Finn Family Moomintroll is a summer idyll, a book of carefree innocence, togetherness, order and abundance. Pear and plum trees burst with fruit; the sea offers up treasures; those who love gold and jewels receive them. Despite excitingly-described adventures including storms, enchantments, the frozen soulless Groke and the manic, electrically charged Hattifatteners, no problem is so great that it can’t be solved. At centre stage is the calm, placid figure of Moominmamma, who holds everything together and knows Moomintroll even when he is changed horribly by the Hobgoblin’s hat. When Moominhouse is magically transformed into a tropical jungle, she escapes from her bedroom and rescues Moominpappa with an axe. As the children roar Tarzan-like and swing from the chandelier, Moominmamma is ‘quite unperturbed. “Well, well!” she said, “it seems to me that our guests are having a very good time.”’
In initially terrifying contrast, Moominland Midwinter explores winter, solitude, chaos, primitive forces, pathos and scarcity. It’s clear that order has broken down from the very start, when Moomintroll awakes from hibernation and can’t get back to sleep. When, overcome by fear, he shouts and shakes Moominmamma, she simply curls into ‘an uninterested ball’. This abandonment sets the stage for a book that remains uneasy and edgy almost to the very end. Where Finn Family Moomintroll eschews the concept of a ‘character arc’ and leaves everyone much the same at the end as in the beginning, Moominland Midwinter sends Moomintroll on a psychological journey from denial and defiance to embracing what winter brings.
Despite this, I still find the book incredibly disturbing (unlike some reviewers who found it ‘cosy’ and ‘magical’). Moomintroll’s attempts to make friends with the motley crew of winter eccentrics are rebuffed repeatedly. Too-ticky, presented as a wise philosopher, gives Moomintroll a kind of tough love. When Moomintroll complains that somebody is stealing things from Moominhouse, she replies cheerfully, ‘That’s nice, isn’t it. You’ve got too many things about you.’ This moralising sounds more like rationalisation when Too-Ticky takes the family’s peat and sofa to build a bonfire. The hint that Moomintroll has become too cushioned by comfort and needs to experience his primitive side is underscored by the hairy ancestor hiding in the cupboard. But there are few people to really like in the book. Little My, supposedly a friend, is motivated almost entirely by self-interest, and the winter refugees never really form a community but stick around for shelter and the contents of the jam cellar. When order arrives, it’s of the wrong kind, superimposed by a loud and sporty Hemulen who plays the bugle, has a suspect love of torches and campfires, and alienates others by trying to organise them.
There’s still a lot of magic in Moominland Midwinter.

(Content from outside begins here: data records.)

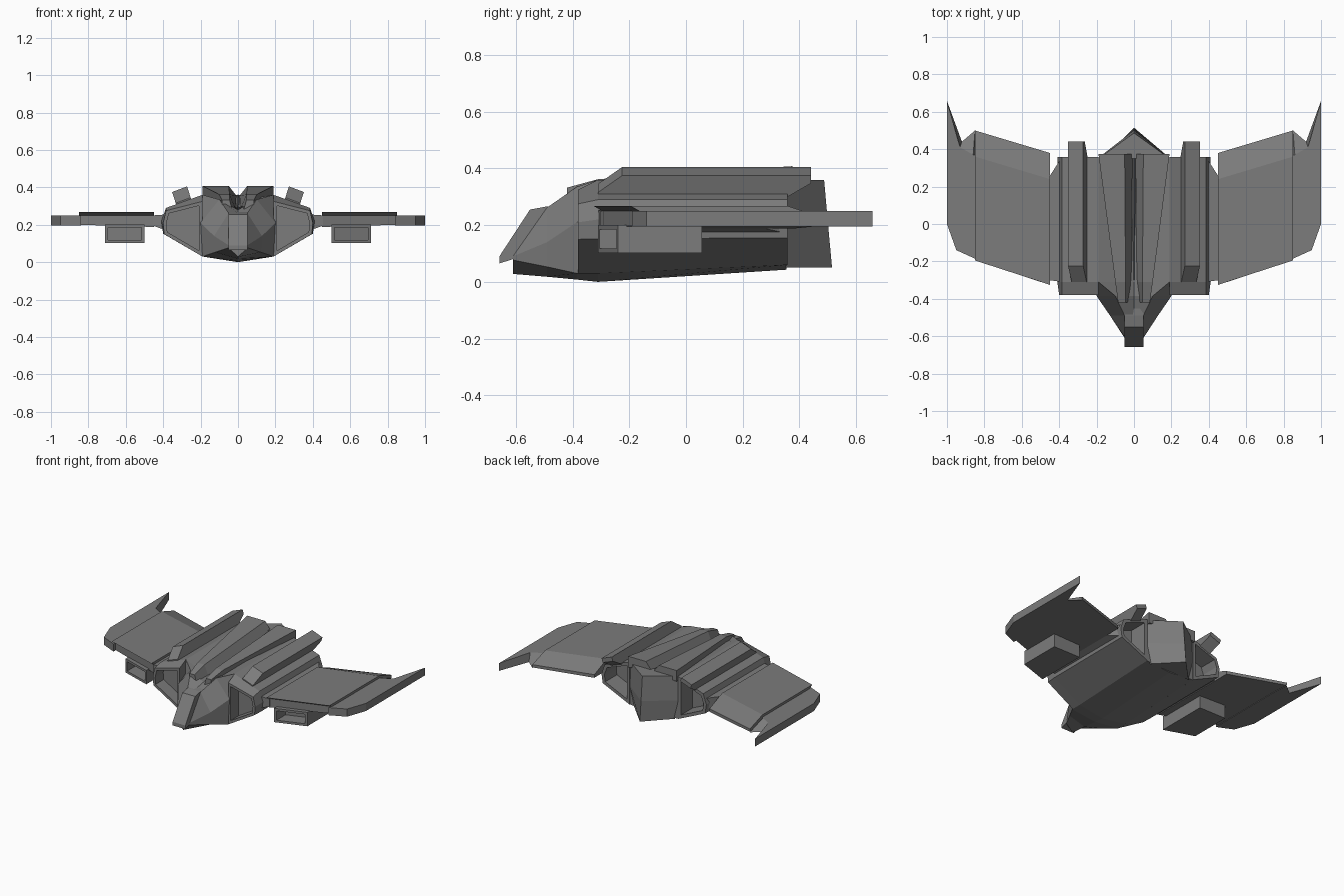
import bpy, bmesh
from mathutils import Vector

if "Cube" in bpy.data.objects:
    bpy.data.objects.remove(bpy.data.objects["Cube"])

grey = bpy.data.materials.new("dark_grey")
grey.diffuse_color = (.2, .2, .2, 1)
grey.use_nodes = True
grey.node_tree.nodes["Principled BSDF"].inputs["Base Color"].default_value = grey.diffuse_color


def loft(name, rings, mirror=False, recess=()):
    """Skin matching rings of 3D points; recess = (end, rim, depth) hollows."""
    bm = bmesh.new()
    vs = [[bm.verts.new(p) for p in r] for r in rings]
    n = len(rings[0])
    for a, b in zip(vs, vs[1:]):
        for i in range(n):
            j = (i + 1) % n
            bm.faces.new((a[i], a[j], b[j], b[i]))
    caps = [bm.faces.new(vs[0]), bm.faces.new(vs[-1])]
    bmesh.ops.recalc_face_normals(bm, faces=bm.faces)
    for end, rim, depth in recess:
        face = caps[end]
        bmesh.ops.inset_region(bm, faces=[face], thickness=rim, use_even_offset=True)
        ret = bmesh.ops.extrude_discrete_faces(bm, faces=[face])
        direction = Vector((0, 1 if end == 0 else -1, 0))
        bmesh.ops.translate(bm, vec=direction * depth, verts=ret["faces"][0].verts)
    me = bpy.data.meshes.new(name)
    bm.to_mesh(me)
    bm.free()
    me.materials.append(grey)
    ob = bpy.data.objects.new(name, me)
    bpy.context.collection.objects.link(ob)
    if mirror:
        mod = ob.modifiers.new("Mirror", 'MIRROR')
        mod.use_mirror_merge = False
    return ob


def at_y(y, pts):
    return [(x, y, z) for x, z in pts]


def at_x(x, pts):
    return [(x, y, z) for y, z in pts]


def at_z(z, pts):
    return [(x, y, z) for x, y in pts]


def symmetric(y, half):
    # half runs from bottom centre to top centre
    return at_y(y, half + [(-x, z) for x, z in half[-2:0:-1]])


# Central hull with a valley along the top
loft("hull", [
    symmetric(-.61, [(0, .028), (.05, .077), (.05, .09), (.045, .15), (0, .15)]),
    symmetric(-.49, [(0, .018), (.123, .053), (.128, .14), (.05, .262), (0, .262)]),
    symmetric(-.385, [(0, .008), (.19, .03), (.2, .21), (.10, .335), (0, .28)]),
    symmetric(-.31, [(0, 0), (.19, .03), (.2, .25), (.19, .36), (0, .29)]),
    symmetric(.355, [(0, .043), (.19, .06), (.2, .25), (.19, .36), (0, .33)]),
])

# Canopy strip and beak
strip = [(-.658, .065), (-.658, .09), (-.55, .255), (-.49, .266),
         (-.40, .272), (-.40, .15), (-.61, .08)]
loft("canopy", [at_x(-.05, strip), at_x(.05, strip)])

# Pointed stern, undercut below
loft("stern", [
    at_z(.05, [(-.16, .35), (0, .515), (.16, .35)]),
    at_z(.19, [(-.195, .35), (0, .502), (.195, .35)]),
    at_z(.36, [(-.19, .35), (0, .487), (.19, .35)]),
])

# Raised slabs either side of the valley
loft("top_slab", [
    at_y(-.42, [(.085, .27), (.085, .332), (.045, .332), (.025, .26)]),
    at_y(-.31, [(.10, .30), (.10, .362), (.045, .362), (.015, .29)]),
    at_y(.375, [(.19, .33), (.19, .408), (.05, .408), (.008, .355)]),
], mirror=True)

# Thin spine in the valley
loft("spine", [
    at_y(-.3, [(-.003, .28), (.003, .28), (0, .30)]),
    at_y(.35, [(-.02, .32), (.02, .32), (0, .365)]),
])

# Engine nacelles, open at both ends
loft("nacelle", [
    at_y(-.38, [(.19, .03), (.395, .15), (.40, .21), (.385, .275), (.19, .325)]),
    at_y(-.31, [(.19, .03), (.40, .152), (.41, .22), (.385, .29), (.19, .36)]),
    at_y(.358, [(.19, .06), (.40, .155), (.41, .22), (.385, .29), (.19, .36)]),
], mirror=True, recess=[(0, .018, .09), (1, .022, .13)])

# Tilted rails standing on the nacelles
up = Vector((.022, 0, .07))
rail_profile = [(-.31, -.1), (-.31, .15), (-.225, 1), (.44, 1), (.44, .6), (.355, -.1)]
loft("rail", [
    [Vector((x, y, z)) + up * h for y, h in rail_profile]
    for x, z in ((.25, .335), (.33, .305))
], mirror=True)

# Wing root joints
loft("wing_root", [
    at_x(.385, [(-.31, .17), (-.31, .255), (.358, .255), (.358, .17)]),
    at_x(.455, [(-.30, .195), (-.30, .25), (.25, .25), (.25, .195)]),
], mirror=True)

# Inner wing panels: overhanging leading lip, sloping trailing edge
loft("wing_panel", [
    at_x(.45, [(-.295, .188), (-.295, .25), (-.325, .267), (.24, .267), (.38, .21), (.38, .188)]),
    at_x(.85, [(-.165, .2), (-.165, .25), (-.195, .267), (.36, .267), (.5, .22), (.5, .2)]),
], mirror=True)

# Wing tips with swept spikes
front_edge = [(.84, -.19), (.95, -.14), (1, 0), (1, .658)]
loft("wing_tip", [
    at_z(.196, front_edge + [(.92, .44), (.85, .5), (.84, .4)]),
    at_z(.25, front_edge + [(.93, .41), (.86, .37), (.84, .365)]),
], mirror=True)

# Underwing pods, open at the front, raked to follow the leading edge
loft("wing_pod", [
    [(.5, -.31, .102), (.71, -.24, .102), (.71, -.24, .2), (.5, -.31, .2)],
    at_y(.057, [(.5, .102), (.71, .102), (.71, .2), (.5, .2)]),
], mirror=True, recess=[(0, .016, .1)])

The descriptions of a snowy winter, the aurora borealis and the breakup of the ice at sea in spring are a marvel, especially to one who’s never experienced such things. But the intent of this book is not to entertain or give pleasure. Rather, it’s a vehicle to explore different aspects of life’s dark seasons and show that spring and warmth can be trusted to return. The author’s overt philosophy has changed from ‘Strange adventures, and getting wet, and carrying on alone and that sort of thing are all very well, but they’re not comfortable in the long run’ to ‘One has to discover everything for oneself. And get over it all alone.’